==== Raw data ====

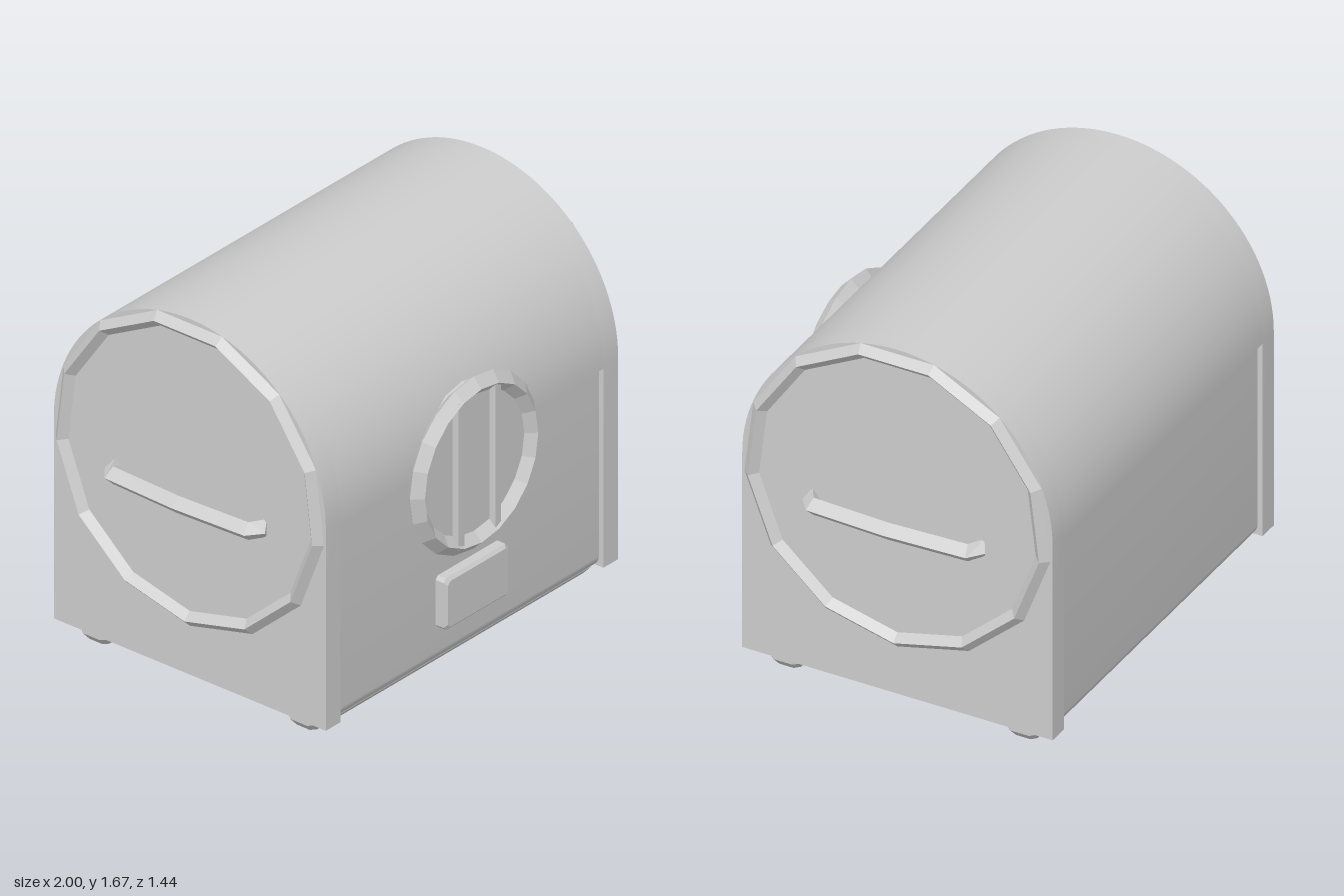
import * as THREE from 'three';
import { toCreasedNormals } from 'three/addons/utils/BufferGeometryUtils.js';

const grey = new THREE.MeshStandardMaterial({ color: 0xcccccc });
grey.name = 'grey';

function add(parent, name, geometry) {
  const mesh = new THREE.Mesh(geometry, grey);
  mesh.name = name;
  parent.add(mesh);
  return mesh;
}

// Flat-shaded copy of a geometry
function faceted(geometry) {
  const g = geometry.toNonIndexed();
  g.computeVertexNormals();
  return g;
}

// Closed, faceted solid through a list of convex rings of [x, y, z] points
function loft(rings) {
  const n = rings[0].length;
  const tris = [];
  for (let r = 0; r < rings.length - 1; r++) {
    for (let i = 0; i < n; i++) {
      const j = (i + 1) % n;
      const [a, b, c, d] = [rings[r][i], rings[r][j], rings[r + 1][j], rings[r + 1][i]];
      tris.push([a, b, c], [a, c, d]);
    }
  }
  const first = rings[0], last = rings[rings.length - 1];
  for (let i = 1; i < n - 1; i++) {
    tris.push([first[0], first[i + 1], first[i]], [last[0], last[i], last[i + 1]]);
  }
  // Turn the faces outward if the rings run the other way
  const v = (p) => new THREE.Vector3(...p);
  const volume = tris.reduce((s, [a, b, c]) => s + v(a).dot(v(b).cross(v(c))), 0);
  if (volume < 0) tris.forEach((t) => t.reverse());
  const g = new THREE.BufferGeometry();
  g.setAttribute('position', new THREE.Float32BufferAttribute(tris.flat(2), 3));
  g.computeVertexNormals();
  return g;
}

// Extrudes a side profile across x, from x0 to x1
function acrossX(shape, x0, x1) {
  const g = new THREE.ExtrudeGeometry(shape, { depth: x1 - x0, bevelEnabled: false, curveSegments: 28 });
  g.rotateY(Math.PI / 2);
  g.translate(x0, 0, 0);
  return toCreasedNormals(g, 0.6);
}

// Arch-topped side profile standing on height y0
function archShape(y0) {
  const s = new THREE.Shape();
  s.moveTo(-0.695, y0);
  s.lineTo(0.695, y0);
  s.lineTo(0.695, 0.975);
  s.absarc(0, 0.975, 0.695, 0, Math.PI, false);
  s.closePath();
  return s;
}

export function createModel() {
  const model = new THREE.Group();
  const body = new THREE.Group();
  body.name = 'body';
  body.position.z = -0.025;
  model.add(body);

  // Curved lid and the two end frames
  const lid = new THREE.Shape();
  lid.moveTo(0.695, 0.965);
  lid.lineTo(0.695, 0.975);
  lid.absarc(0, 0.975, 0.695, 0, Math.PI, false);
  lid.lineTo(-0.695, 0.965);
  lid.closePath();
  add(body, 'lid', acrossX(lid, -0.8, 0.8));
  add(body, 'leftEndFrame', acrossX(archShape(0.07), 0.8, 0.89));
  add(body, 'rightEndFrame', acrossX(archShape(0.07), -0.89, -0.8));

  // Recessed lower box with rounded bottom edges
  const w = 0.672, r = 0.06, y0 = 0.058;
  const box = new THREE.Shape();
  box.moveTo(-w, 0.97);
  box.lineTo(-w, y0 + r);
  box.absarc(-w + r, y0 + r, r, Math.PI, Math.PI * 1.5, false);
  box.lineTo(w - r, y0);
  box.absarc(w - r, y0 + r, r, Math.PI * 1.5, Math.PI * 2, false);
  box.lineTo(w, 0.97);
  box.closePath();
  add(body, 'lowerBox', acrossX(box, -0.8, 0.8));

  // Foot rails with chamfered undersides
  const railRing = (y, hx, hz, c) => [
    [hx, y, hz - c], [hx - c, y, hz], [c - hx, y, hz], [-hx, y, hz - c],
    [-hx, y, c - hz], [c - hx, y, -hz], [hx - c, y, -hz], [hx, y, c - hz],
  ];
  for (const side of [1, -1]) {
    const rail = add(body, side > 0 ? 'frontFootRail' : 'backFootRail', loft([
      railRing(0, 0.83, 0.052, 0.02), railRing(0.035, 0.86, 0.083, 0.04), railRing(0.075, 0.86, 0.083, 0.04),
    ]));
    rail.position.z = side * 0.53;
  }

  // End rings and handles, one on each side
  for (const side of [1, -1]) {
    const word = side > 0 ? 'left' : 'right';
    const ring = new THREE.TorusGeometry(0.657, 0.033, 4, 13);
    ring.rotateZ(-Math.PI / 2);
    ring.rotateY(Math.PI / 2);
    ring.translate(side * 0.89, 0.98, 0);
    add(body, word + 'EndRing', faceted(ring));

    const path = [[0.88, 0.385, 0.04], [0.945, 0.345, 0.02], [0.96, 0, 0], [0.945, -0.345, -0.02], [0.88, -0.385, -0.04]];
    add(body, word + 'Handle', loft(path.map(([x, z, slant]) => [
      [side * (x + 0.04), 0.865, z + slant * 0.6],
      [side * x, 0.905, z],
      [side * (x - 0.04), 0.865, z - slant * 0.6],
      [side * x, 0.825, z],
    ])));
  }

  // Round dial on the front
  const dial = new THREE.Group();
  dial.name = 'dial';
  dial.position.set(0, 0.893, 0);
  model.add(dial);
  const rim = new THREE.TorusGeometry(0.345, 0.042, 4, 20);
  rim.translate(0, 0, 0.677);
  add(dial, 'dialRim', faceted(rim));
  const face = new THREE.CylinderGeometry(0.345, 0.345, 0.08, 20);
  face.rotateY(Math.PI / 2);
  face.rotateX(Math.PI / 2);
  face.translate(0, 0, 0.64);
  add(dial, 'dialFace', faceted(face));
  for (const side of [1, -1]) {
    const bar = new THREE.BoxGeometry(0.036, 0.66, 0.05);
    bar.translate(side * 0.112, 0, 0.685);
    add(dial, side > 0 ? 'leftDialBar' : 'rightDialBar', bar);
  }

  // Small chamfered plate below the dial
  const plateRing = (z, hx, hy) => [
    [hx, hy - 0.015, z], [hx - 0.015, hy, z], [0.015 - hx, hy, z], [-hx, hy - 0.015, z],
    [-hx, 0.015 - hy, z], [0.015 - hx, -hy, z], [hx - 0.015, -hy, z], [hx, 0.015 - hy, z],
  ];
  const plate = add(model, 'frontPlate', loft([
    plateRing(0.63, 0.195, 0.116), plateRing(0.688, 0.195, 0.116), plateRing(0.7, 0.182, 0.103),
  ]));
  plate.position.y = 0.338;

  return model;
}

====

* _Problem statement_
Working from the entries above, find every line in which the word "return" occurs and copy it.

* _Result below_
  return mesh;
  return g;
  return g;
  return toCreasedNormals(g, 0.6);
  return s;
  return model;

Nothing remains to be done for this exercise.